[[ THE INPUT open ]]

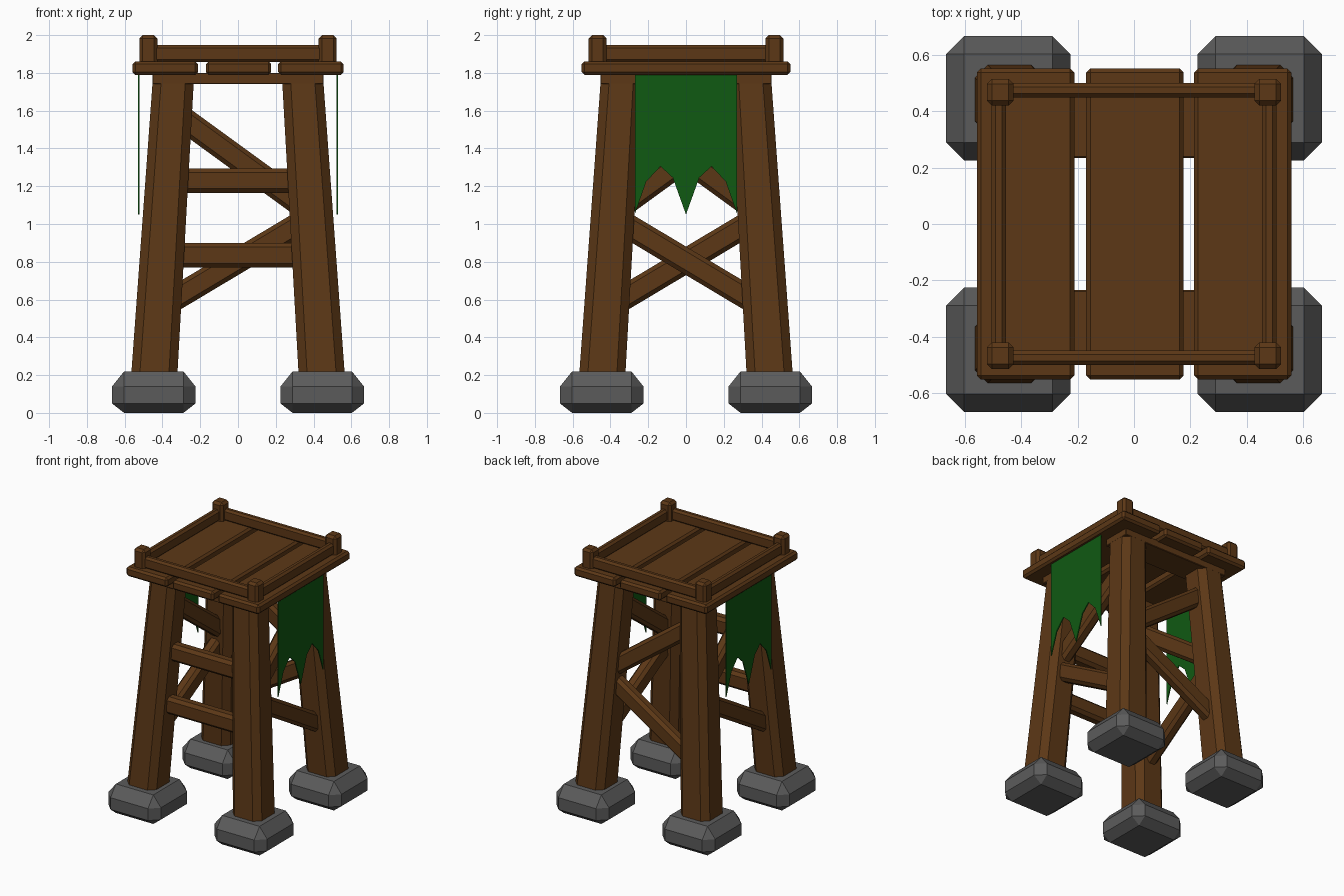
import bpy, bmesh
from math import pi
from mathutils import Matrix, Vector

if "Cube" in bpy.data.objects:
    bpy.data.objects.remove(bpy.data.objects["Cube"])


def material(name, rgb):
    m = bpy.data.materials.new(name)
    m.diffuse_color = (*rgb, 1)
    m.use_nodes = True
    m.node_tree.nodes["Principled BSDF"].inputs["Base Color"].default_value = m.diffuse_color
    return m


WOOD = material("wood", (0.107, 0.039, 0.008))
STONE = material("stone", (0.105, 0.105, 0.105))
CLOTH = material("green_cloth", (0.005, 0.1, 0.006))


def finish(name, bm, mat, matrix=Matrix()):
    bmesh.ops.recalc_face_normals(bm, faces=bm.faces)
    me = bpy.data.meshes.new(name)
    bm.to_mesh(me)
    bm.free()
    me.materials.append(mat)
    ob = bpy.data.objects.new(name, me)
    ob.matrix_world = matrix
    bpy.context.collection.objects.link(ob)
    return ob


def cube(size):
    bm = bmesh.new()
    bmesh.ops.create_cube(bm, size=1, matrix=Matrix.Diagonal((*size, 1)))
    return bm


def chamfer(bm, edges, width):
    bmesh.ops.bevel(bm, geom=list(edges), offset=width, segments=1,
                    affect='EDGES', profile=0.5)


def box(name, size, matrix, bevel=0.015):
    bm = cube(size)
    chamfer(bm, bm.edges, bevel)
    return finish(name, bm, WOOD, matrix)


def at(x, y, z):
    return Matrix.Translation((x, y, z))


def leg_centre(z):
    return 0.442 - (z - 0.22) * 0.0645


SIDES = [("front_left", -1, -1), ("front_right", 1, -1),
         ("back_left", -1, 1), ("back_right", 1, 1)]
for label, sx, sy in SIDES:
    # Stone foot: chamfered block with a taller slope on top
    bm = cube((0.442, 0.442, 0.442))
    chamfer(bm, bm.edges, 0.064)
    for v in bm.verts:
        z = v.co.z
        v.co.z = (0.22 if z > 0.2 else 0.14 if z > 0 else 0.05 if z > -0.2 else 0)
    finish(label + "_foot", bm, STONE, at(sx * 0.446, sy * 0.446, 0))

    # Leaning, tapered leg
    bm = cube((1, 1, 1))
    for v in bm.verts:
        z, half = (1.75, 0.109) if v.co.z > 0 else (0.1, 0.123)
        c = leg_centre(z)
        v.co = (sx * c + v.co.x * 2 * half, sy * c + v.co.y * 2 * half, z)
    upright = [e for e in bm.edges
               if abs(e.verts[0].co.z - e.verts[1].co.z) > 1]
    chamfer(bm, upright, 0.045)
    finish(label + "_leg", bm, WOOD)

    # Corner post of the railing
    box(label + "_post", (0.095, 0.095, 0.16), at(sx * 0.475, sy * 0.468, 1.92), 0.018)

# Beams under the deck
for label, sy in (("front", -1), ("back", 1)):
    box(label + "_beam", (0.906, 0.218, 0.06), at(0, sy * 0.344, 1.77), 0.004)

# Deck planks
for label, x, w in (("left", -0.385, 0.346), ("middle", 0.003, 0.346), ("right", 0.386, 0.346)):
    box(label + "_deck_plank", (w, 1.105, 0.072), at(x, 0, 1.825))

# Low rails between the posts
for label, s in (("front", -1), ("back", 1)):
    box(label + "_rail", (0.9, 0.052, 0.09), at(0, s * 0.475, 1.902))
for label, s in (("left", -1), ("right", 1)):
    box(label + "_rail", (0.052, 0.9, 0.09), at(s * 0.48, 0, 1.902))


def brace(name, half, z_left, z_right, turn):
    """Brace laid out on the front face, then turned about z."""
    a = Vector((-half, -leg_centre(z_left), z_left))
    b = Vector((half, -leg_centre(z_right), z_right))
    along = (b - a).normalized()
    out = Vector((0, -1, 0))
    out = (out - along * out.dot(along)).normalized()
    up = along.cross(-out)
    m = Matrix((along, -out, up)).transposed().to_4x4()
    m.translation = (a + b) / 2
    box(name, ((b - a).length, 0.09, 0.13), Matrix.Rotation(turn, 4, 'Z') @ m, 0.022)


# Horizontal braces in front, zigzag braces on the other sides
brace("front_upper_brace", 0.34, 1.23, 1.23, 0)
brace("front_lower_brace", 0.36, 0.835, 0.835, 0)
for label, turn in (("right", pi / 2), ("back", pi), ("left", -pi / 2)):
    brace(label + "_upper_brace", 0.33, 1.105, 1.585, turn)
    brace(label + "_lower_brace", 0.36, 1.02, 0.59, turn)

# Torn banners hanging at both sides
half_hem = [(0.27, 1.055), (0.21, 1.225), (0.135, 1.305), (0.07, 1.245)]
outline = ([(0.27, 1.80)] + half_hem + [(0, 1.05)]
           + [(-y, z) for y, z in reversed(half_hem)] + [(-0.27, 1.80)])
for label, x in (("left", -0.525), ("right", 0.525)):
    bm = bmesh.new()
    face = bm.faces.new([bm.verts.new((x - 0.004, y, z)) for y, z in outline])
    new = bmesh.ops.extrude_face_region(bm, geom=[face])["geom"]
    bmesh.ops.translate(bm, vec=(0.008, 0, 0),
                        verts=[g for g in new if isinstance(g, bmesh.types.BMVert)])
    finish(label + "_banner", bm, CLOTH)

[[ THE INPUT closed ]]

Exact wording is required throughout: write out all the records, but no pictures.

import bpy, bmesh
from math import pi
from mathutils import Matrix, Vector

if "Cube" in bpy.data.objects:
    bpy.data.objects.remove(bpy.data.objects["Cube"])


def material(name, rgb):
    m = bpy.data.materials.new(name)
    m.diffuse_color = (*rgb, 1)
    m.use_nodes = True
    m.node_tree.nodes["Principled BSDF"].inputs["Base Color"].default_value = m.diffuse_color
    return m


WOOD = material("wood", (0.107, 0.039, 0.008))
STONE = material("stone", (0.105, 0.105, 0.105))
CLOTH = material("green_cloth", (0.005, 0.1, 0.006))


def finish(name, bm, mat, matrix=Matrix()):
    bmesh.ops.recalc_face_normals(bm, faces=bm.faces)
    me = bpy.data.meshes.new(name)
    bm.to_mesh(me)
    bm.free()
    me.materials.append(mat)
    ob = bpy.data.objects.new(name, me)
    ob.matrix_world = matrix
    bpy.context.collection.objects.link(ob)
    return ob


def cube(size):
    bm = bmesh.new()
    bmesh.ops.create_cube(bm, size=1, matrix=Matrix.Diagonal((*size, 1)))
    return bm


def chamfer(bm, edges, width):
    bmesh.ops.bevel(bm, geom=list(edges), offset=width, segments=1,
                    affect='EDGES', profile=0.5)


def box(name, size, matrix, bevel=0.015):
    bm = cube(size)
    chamfer(bm, bm.edges, bevel)
    return finish(name, bm, WOOD, matrix)


def at(x, y, z):
    return Matrix.Translation((x, y, z))


def leg_centre(z):
    return 0.442 - (z - 0.22) * 0.0645


SIDES = [("front_left", -1, -1), ("front_right", 1, -1),
         ("back_left", -1, 1), ("back_right", 1, 1)]
for label, sx, sy in SIDES:
    # Stone foot: chamfered block with a taller slope on top
    bm = cube((0.442, 0.442, 0.442))
    chamfer(bm, bm.edges, 0.064)
    for v in bm.verts:
        z = v.co.z
        v.co.z = (0.22 if z > 0.2 else 0.14 if z > 0 else 0.05 if z > -0.2 else 0)
    finish(label + "_foot", bm, STONE, at(sx * 0.446, sy * 0.446, 0))

    # Leaning, tapered leg
    bm = cube((1, 1, 1))
    for v in bm.verts:
        z, half = (1.75, 0.109) if v.co.z > 0 else (0.1, 0.123)
        c = leg_centre(z)
        v.co = (sx * c + v.co.x * 2 * half, sy * c + v.co.y * 2 * half, z)
    upright = [e for e in bm.edges
               if abs(e.verts[0].co.z - e.verts[1].co.z) > 1]
    chamfer(bm, upright, 0.045)
    finish(label + "_leg", bm, WOOD)

    # Corner post of the railing
    box(label + "_post", (0.095, 0.095, 0.16), at(sx * 0.475, sy * 0.468, 1.92), 0.018)

# Beams under the deck
for label, sy in (("front", -1), ("back", 1)):
    box(label + "_beam", (0.906, 0.218, 0.06), at(0, sy * 0.344, 1.77), 0.004)

# Deck planks
for label, x, w in (("left", -0.385, 0.346), ("middle", 0.003, 0.346), ("right", 0.386, 0.346)):
    box(label + "_deck_plank", (w, 1.105, 0.072), at(x, 0, 1.825))

# Low rails between the posts
for label, s in (("front", -1), ("back", 1)):
    box(label + "_rail", (0.9, 0.052, 0.09), at(0, s * 0.475, 1.902))
for label, s in (("left", -1), ("right", 1)):
    box(label + "_rail", (0.052, 0.9, 0.09), at(s * 0.48, 0, 1.902))


def brace(name, half, z_left, z_right, turn):
    """Brace laid out on the front face, then turned about z."""
    a = Vector((-half, -leg_centre(z_left), z_left))
    b = Vector((half, -leg_centre(z_right), z_right))
    along = (b - a).normalized()
    out = Vector((0, -1, 0))
    out = (out - along * out.dot(along)).normalized()
    up = along.cross(-out)
    m = Matrix((along, -out, up)).transposed().to_4x4()
    m.translation = (a + b) / 2
    box(name, ((b - a).length, 0.09, 0.13), Matrix.Rotation(turn, 4, 'Z') @ m, 0.022)


# Horizontal braces in front, zigzag braces on the other sides
brace("front_upper_brace", 0.34, 1.23, 1.23, 0)
brace("front_lower_brace", 0.36, 0.835, 0.835, 0)
for label, turn in (("right", pi / 2), ("back", pi), ("left", -pi / 2)):
    brace(label + "_upper_brace", 0.33, 1.105, 1.585, turn)
    brace(label + "_lower_brace", 0.36, 1.02, 0.59, turn)

# Torn banners hanging at both sides
half_hem = [(0.27, 1.055), (0.21, 1.225), (0.135, 1.305), (0.07, 1.245)]
outline = ([(0.27, 1.80)] + half_hem + [(0, 1.05)]
           + [(-y, z) for y, z in reversed(half_hem)] + [(-0.27, 1.80)])
for label, x in (("left", -0.525), ("right", 0.525)):
    bm = bmesh.new()
    face = bm.faces.new([bm.verts.new((x - 0.004, y, z)) for y, z in outline])
    new = bmesh.ops.extrude_face_region(bm, geom=[face])["geom"]
    bmesh.ops.translate(bm, vec=(0.008, 0, 0),
                        verts=[g for g in new if isinstance(g, bmesh.types.BMVert)])
    finish(label + "_banner", bm, CLOTH)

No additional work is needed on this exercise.